I will not contemplate how these misguided reviewers reached such blatantly incorrect conclusions. Rather, I will present the brilliance of Blood Rage, also known as Nightmare at Shadow Woods, to you so you may reach the correct conclusion, that Blood Rage is a masterful 1980s slasher film.

Monday, April 10, 2017

"Peculiar to Men Who Follow the Dangers of the Sea" - The Dungeon of Harrow (1962)


We shall next turn to a classical adventure story set in the nineteenth century: 1964's The Dungeon of Harrow. This tale of derring-do proves that filmmakers do not require huge budgets or big-name performers to entertain; as long as they have a dungeon and some scenes of torture, they can create high art.

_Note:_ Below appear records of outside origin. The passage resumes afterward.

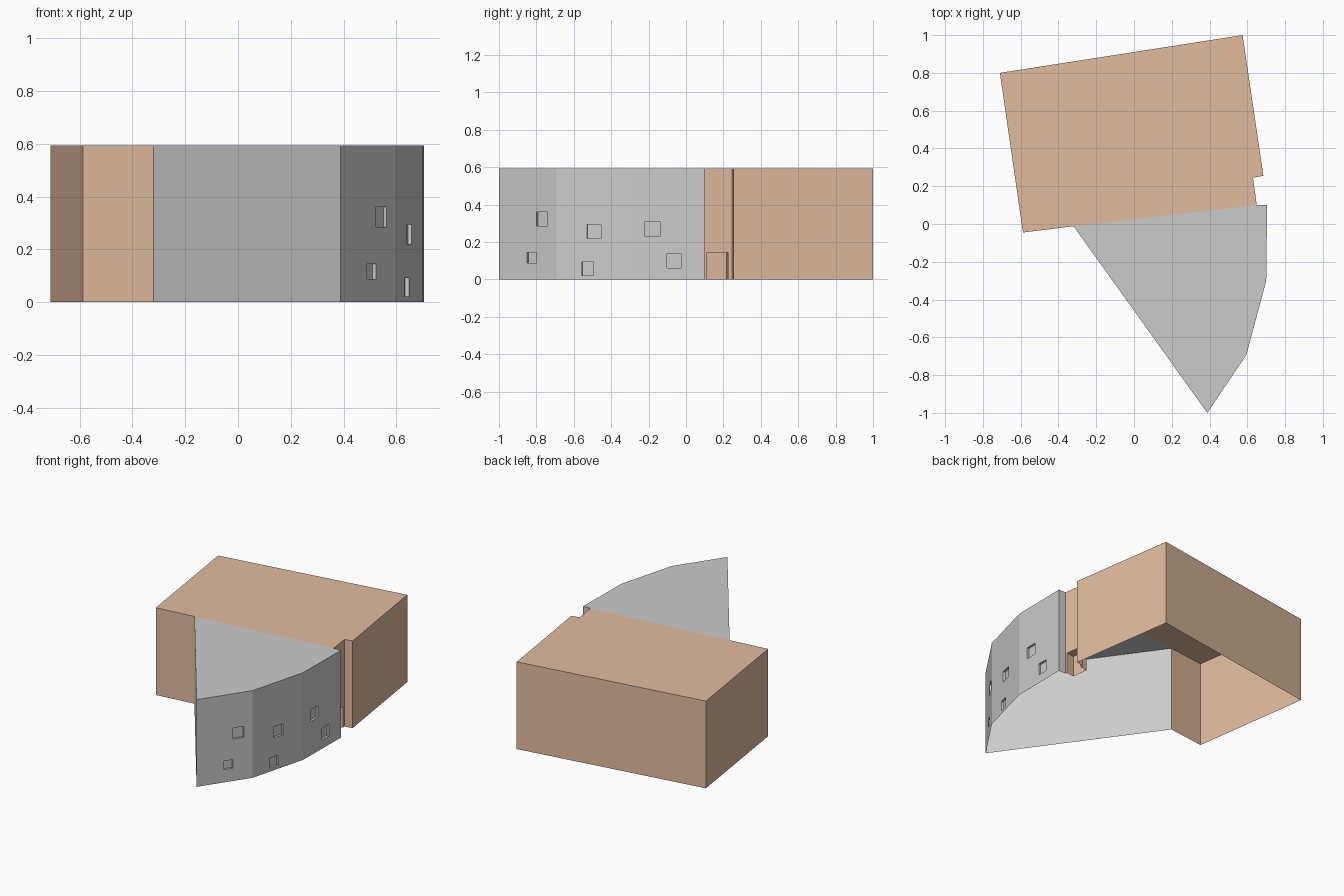
import bpy, bmesh
from mathutils import Vector

if "Cube" in bpy.data.objects:
    bpy.data.objects.remove(bpy.data.objects["Cube"])

H = 0.594


def wall(bm, p, q, holes=(), depth=0.0):
    """Upright panel p->q; holes are (y0, y1, z0, z1), recessed to the left of p->q."""
    p, q = Vector((*p, 0)), Vector((*q, 0))
    d = (q - p).normalized()
    inward = Vector((-d.y, d.x, 0)) * depth
    rects = [((a - p.y) / (q.y - p.y), (b - p.y) / (q.y - p.y), c, e) for a, b, c, e in holes]

    def quad(*pts):
        bm.faces.new([bm.verts.new(p.lerp(q, u) + Vector((0, 0, z)) + inward * k) for u, z, k in pts])

    us = sorted({0.0, 1.0, *(u for r in rects for u in r[:2])})
    zs = sorted({0.0, H, *(z for r in rects for z in r[2:])})
    for u0, u1 in zip(us, us[1:]):
        for z0, z1 in zip(zs, zs[1:]):
            um, zm = (u0 + u1) / 2, (z0 + z1) / 2
            if not any(a < um < b and c < zm < e for a, b, c, e in rects):
                quad((u0, z0, 0), (u1, z0, 0), (u1, z1, 0), (u0, z1, 0))
    for a, b, c, e in rects:
        quad((a, c, 1), (b, c, 1), (b, e, 1), (a, e, 1))
        loop = [(a, c), (b, c), (b, e), (a, e)]
        for i in range(4):
            s, t = loop[i], loop[(i + 1) % 4]
            if s[1] == t[1] == 0:      # doorway stays open at the ground
                continue
            quad((*s, 0), (*t, 0), (*t, 1), (*s, 1))


def shell(name, outline, holes, depth, color=None):
    """Open-bottomed block: walls along the outline plus a flat roof."""
    bm = bmesh.new()
    for i in range(len(outline) - 1):
        wall(bm, outline[i], outline[i + 1], holes.get(i, ()), depth)
    loop = outline[:-1] if outline[0] == outline[-1] else outline
    bm.faces.new([bm.verts.new((x, y, H)) for x, y in loop])
    bmesh.ops.remove_doubles(bm, verts=bm.verts, dist=1e-5)
    me = bpy.data.meshes.new(name)
    bm.to_mesh(me)
    bm.free()
    ob = bpy.data.objects.new(name, me)
    bpy.context.collection.objects.link(ob)
    if color:
        mat = bpy.data.materials.new(name + "_paint")
        mat.diffuse_color = color
        mat.use_nodes = True
        mat.node_tree.nodes["Principled BSDF"].inputs["Base Color"].default_value = mat.diffuse_color
        me.materials.append(mat)
    return ob


# Main brown block, with a doorway in the set-back side wall
shell("main_hall",
      [(0.65, 0.10), (0.63, 0.245), (0.685, 0.255), (0.575, 1.0),
       (-0.71, 0.80), (-0.588, -0.045), (-0.32, -0.012)],
      {0: [(0.112, 0.225, 0.0, 0.145)]}, 0.06, (0.75, 0.50, 0.345, 1))

# Grey faceted wing with scattered recessed windows
shell("curved_wing",
      [(-0.32, -0.012), (0.388, -1.0), (0.595, -0.693), (0.70, -0.30),
       (0.705, 0.10), (0.65, 0.10)],
      {1: [(-0.80, -0.74, 0.285, 0.36), (-0.85, -0.80, 0.087, 0.145)],
       2: [(-0.53, -0.455, 0.22, 0.295), (-0.557, -0.495, 0.022, 0.092)],
       3: [(-0.22, -0.14, 0.23, 0.31), (-0.102, -0.028, 0.06, 0.14)]}, 0.015)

Of course, not all critics appreciate this chilling tale. JoeKarlosi on IMDB writes, "Make no mistake - this is a pretty awful film." Reviewer rwagn , also on IMDB, writes, "the most plodding delivery of lines that I can recollect. Even the voice over narration is stupor inducing. Every line is delivered in this irritating plodding demeanor." Reviewer lemon_magic writes, "The plot is a shambles with no continuity to speak of....Most of the dialog is simply ridiculous and stilted."

Such slanders will not stand. Let us prepare to take a voyage through The Dungeon of Harrow.